> What you have to do:
Of the records that follow, copy only the lines from the line containing "0.40, 0.013, 0.006)" to the line containing "0.376, 0.314, 0.235)", both included, exactly as written.

Saved entries:
⁂

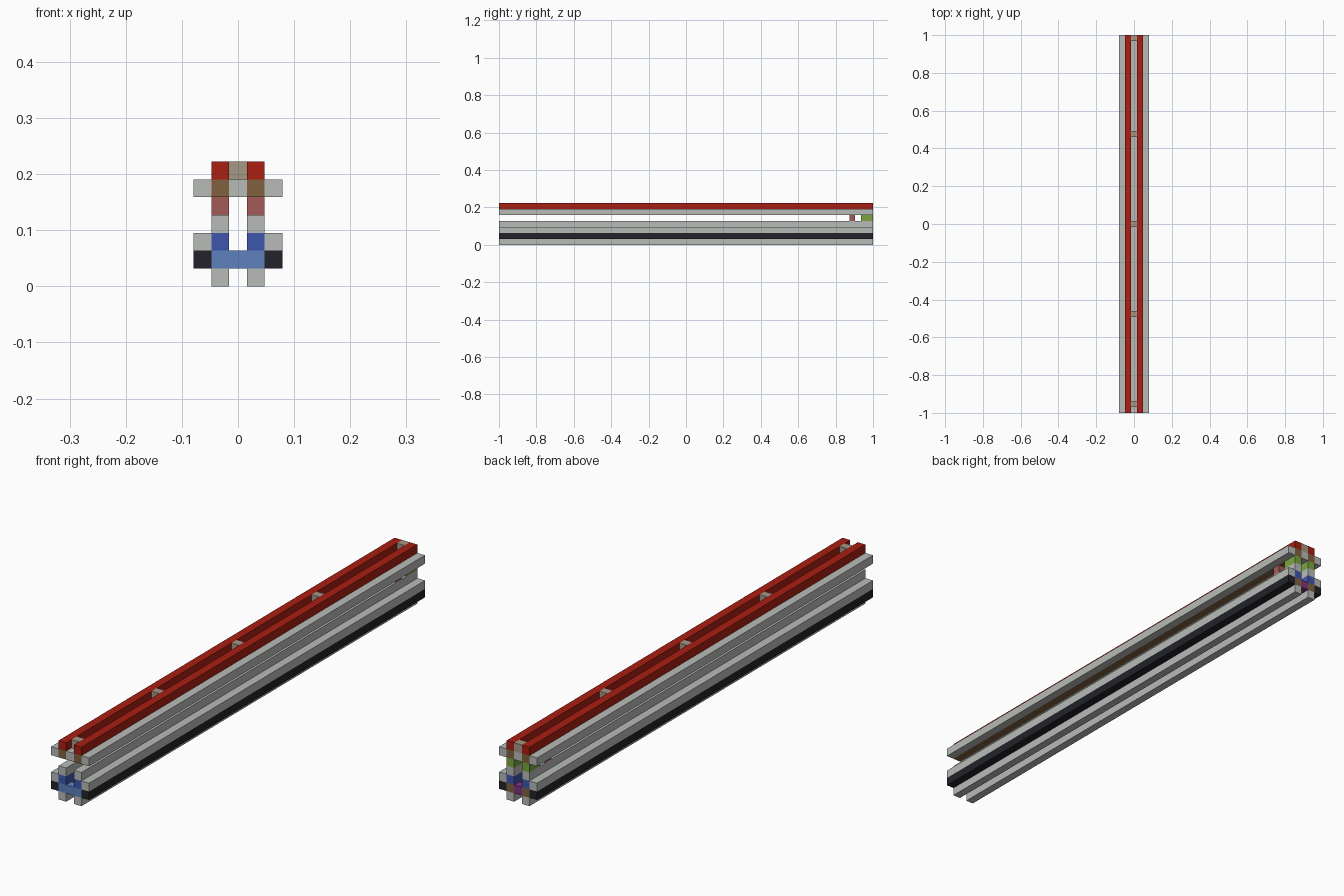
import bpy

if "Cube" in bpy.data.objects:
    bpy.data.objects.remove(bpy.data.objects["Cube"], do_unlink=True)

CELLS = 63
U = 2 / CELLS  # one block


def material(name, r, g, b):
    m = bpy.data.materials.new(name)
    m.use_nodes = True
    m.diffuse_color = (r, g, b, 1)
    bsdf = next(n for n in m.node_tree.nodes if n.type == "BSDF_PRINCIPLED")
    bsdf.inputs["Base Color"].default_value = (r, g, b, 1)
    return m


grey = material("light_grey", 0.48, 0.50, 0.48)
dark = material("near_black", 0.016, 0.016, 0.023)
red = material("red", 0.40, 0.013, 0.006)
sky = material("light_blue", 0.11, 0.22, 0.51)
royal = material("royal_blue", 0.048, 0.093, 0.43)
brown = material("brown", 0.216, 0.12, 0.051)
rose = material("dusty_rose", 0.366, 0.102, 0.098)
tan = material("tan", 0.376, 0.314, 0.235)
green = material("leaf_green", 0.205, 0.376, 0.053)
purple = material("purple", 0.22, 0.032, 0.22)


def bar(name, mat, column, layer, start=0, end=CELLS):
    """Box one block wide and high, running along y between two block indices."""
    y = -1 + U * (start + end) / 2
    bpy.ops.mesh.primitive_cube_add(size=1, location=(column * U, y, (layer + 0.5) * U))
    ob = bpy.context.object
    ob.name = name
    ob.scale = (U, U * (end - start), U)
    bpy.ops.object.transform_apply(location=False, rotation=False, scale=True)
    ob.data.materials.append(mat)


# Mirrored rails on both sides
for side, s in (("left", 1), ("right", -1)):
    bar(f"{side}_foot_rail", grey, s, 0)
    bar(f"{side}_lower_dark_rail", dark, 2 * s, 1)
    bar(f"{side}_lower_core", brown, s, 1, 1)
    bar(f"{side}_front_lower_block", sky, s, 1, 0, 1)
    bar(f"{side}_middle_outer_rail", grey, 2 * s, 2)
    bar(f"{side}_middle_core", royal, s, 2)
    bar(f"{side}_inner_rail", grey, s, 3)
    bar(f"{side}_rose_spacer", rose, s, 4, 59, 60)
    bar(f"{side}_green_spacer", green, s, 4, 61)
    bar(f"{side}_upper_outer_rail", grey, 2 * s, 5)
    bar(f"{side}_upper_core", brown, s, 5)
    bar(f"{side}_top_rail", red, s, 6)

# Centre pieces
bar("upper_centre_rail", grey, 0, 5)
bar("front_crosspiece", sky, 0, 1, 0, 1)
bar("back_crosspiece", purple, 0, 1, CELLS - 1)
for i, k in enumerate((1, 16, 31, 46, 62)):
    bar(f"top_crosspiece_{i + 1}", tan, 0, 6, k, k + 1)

⁂

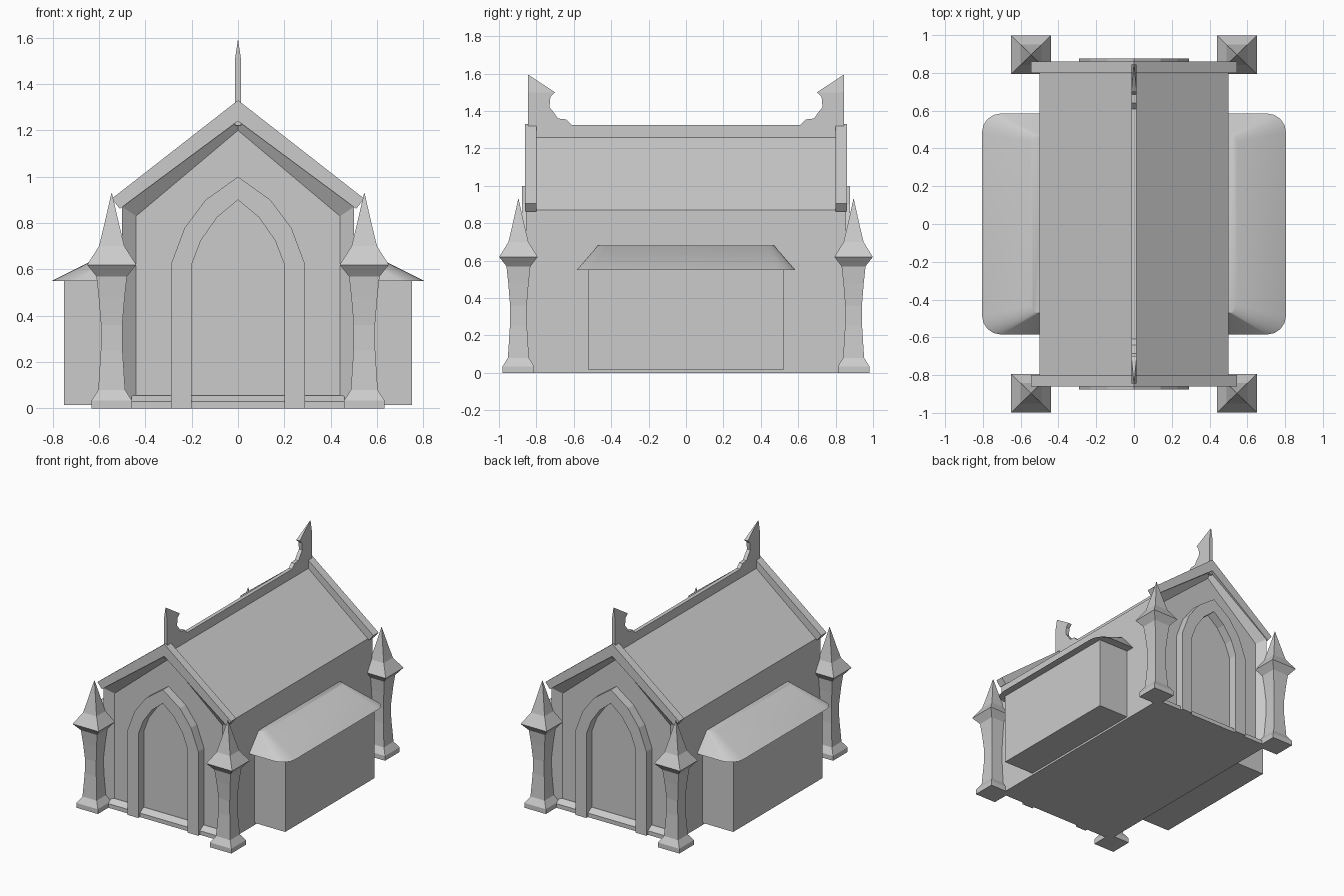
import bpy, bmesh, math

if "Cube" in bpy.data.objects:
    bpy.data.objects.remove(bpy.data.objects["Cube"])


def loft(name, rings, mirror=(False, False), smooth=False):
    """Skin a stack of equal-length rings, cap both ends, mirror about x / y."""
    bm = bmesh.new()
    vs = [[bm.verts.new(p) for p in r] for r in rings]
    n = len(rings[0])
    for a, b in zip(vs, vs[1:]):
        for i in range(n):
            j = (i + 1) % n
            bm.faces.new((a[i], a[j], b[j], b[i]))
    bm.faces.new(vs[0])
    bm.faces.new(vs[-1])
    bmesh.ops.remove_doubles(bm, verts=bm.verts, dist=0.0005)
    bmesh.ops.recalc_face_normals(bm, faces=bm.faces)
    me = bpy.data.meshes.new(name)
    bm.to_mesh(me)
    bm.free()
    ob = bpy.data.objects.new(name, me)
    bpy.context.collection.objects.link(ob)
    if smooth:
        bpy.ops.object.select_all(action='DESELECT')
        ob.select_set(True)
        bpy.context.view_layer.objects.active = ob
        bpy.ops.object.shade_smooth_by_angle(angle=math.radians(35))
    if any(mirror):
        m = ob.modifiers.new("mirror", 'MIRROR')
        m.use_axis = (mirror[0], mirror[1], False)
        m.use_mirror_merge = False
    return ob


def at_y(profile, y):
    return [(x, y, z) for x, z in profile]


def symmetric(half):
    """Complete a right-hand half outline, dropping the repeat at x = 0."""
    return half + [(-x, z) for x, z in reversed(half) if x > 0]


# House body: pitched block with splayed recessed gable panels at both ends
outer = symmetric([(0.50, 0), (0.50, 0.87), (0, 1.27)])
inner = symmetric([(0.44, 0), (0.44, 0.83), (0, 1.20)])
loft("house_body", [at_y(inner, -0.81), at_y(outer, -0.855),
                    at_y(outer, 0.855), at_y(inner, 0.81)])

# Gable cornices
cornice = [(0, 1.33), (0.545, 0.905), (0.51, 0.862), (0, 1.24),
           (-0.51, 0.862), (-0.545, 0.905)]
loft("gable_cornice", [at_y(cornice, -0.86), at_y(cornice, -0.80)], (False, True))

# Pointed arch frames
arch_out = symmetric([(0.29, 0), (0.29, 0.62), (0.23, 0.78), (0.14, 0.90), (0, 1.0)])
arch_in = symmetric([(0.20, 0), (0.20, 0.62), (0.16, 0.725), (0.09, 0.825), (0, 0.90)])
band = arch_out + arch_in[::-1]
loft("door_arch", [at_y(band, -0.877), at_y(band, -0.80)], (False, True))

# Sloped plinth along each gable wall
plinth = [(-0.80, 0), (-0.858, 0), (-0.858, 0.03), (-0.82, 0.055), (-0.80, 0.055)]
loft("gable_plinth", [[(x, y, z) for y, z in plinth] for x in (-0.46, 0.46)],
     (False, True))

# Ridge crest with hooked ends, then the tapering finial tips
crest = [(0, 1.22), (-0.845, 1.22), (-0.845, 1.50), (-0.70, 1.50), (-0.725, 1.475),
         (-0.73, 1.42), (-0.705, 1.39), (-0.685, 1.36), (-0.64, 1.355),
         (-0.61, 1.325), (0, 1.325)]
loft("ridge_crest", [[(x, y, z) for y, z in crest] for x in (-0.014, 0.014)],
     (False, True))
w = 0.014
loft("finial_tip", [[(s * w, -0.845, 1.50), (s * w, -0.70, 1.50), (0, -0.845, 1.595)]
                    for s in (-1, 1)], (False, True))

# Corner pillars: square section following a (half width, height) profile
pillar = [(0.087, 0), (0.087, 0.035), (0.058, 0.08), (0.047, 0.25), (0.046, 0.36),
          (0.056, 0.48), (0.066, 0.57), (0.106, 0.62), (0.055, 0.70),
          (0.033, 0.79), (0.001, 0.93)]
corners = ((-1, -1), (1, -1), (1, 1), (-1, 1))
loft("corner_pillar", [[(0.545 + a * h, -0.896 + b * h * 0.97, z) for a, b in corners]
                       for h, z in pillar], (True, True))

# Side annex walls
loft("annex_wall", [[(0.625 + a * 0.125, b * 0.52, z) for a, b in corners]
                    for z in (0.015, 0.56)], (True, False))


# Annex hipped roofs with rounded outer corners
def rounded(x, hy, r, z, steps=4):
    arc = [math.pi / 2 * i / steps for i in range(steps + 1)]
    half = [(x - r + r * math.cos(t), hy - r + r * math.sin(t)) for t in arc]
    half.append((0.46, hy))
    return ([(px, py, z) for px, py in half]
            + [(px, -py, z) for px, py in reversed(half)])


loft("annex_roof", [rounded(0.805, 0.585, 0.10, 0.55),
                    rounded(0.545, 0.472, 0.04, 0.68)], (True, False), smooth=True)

⁂

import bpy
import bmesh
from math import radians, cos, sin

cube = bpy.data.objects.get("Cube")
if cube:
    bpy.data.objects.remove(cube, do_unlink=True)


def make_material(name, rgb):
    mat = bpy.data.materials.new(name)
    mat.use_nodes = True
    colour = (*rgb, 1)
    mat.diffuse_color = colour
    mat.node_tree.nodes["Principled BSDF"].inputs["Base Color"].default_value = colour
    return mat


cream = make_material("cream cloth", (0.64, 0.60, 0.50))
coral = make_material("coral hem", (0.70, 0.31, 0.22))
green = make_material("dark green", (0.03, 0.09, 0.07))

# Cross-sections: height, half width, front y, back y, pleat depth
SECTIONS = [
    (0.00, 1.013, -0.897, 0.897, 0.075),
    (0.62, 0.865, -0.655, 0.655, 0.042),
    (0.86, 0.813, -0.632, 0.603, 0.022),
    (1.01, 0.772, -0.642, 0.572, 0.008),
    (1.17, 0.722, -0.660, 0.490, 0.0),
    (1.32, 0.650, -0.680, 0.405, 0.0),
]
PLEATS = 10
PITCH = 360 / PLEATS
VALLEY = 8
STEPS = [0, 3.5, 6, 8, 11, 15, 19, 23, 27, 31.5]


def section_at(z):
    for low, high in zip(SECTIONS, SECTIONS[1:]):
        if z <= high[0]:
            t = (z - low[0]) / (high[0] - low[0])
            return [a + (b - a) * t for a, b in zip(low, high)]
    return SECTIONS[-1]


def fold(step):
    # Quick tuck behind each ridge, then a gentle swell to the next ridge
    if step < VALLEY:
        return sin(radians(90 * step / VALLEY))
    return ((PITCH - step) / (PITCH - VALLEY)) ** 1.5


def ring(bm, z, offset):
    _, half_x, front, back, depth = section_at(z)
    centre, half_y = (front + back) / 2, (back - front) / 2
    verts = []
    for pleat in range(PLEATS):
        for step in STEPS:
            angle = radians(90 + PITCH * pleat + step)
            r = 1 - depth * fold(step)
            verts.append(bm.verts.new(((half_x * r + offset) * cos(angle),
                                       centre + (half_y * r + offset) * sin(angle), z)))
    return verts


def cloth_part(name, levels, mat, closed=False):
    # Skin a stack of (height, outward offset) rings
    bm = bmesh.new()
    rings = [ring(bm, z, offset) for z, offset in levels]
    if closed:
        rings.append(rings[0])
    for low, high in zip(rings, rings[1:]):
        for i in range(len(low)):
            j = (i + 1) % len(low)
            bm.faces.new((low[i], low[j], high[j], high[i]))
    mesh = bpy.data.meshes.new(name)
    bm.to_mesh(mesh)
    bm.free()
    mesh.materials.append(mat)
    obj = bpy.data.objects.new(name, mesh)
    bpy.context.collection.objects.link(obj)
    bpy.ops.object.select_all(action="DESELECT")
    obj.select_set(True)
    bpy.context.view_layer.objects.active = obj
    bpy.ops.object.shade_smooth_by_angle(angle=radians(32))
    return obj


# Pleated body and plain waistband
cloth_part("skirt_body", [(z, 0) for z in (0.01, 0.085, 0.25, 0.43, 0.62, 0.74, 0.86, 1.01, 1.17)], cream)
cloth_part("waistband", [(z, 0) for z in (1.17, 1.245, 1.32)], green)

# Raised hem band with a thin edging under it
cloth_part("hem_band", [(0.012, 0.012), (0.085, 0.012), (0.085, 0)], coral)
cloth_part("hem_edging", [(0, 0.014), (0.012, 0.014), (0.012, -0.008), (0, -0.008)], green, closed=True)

⁂

> Task output:
red = material("red", 0.40, 0.013, 0.006)
sky = material("light_blue", 0.11, 0.22, 0.51)
royal = material("royal_blue", 0.048, 0.093, 0.43)
brown = material("brown", 0.216, 0.12, 0.051)
rose = material("dusty_rose", 0.366, 0.102, 0.098)
tan = material("tan", 0.376, 0.314, 0.235)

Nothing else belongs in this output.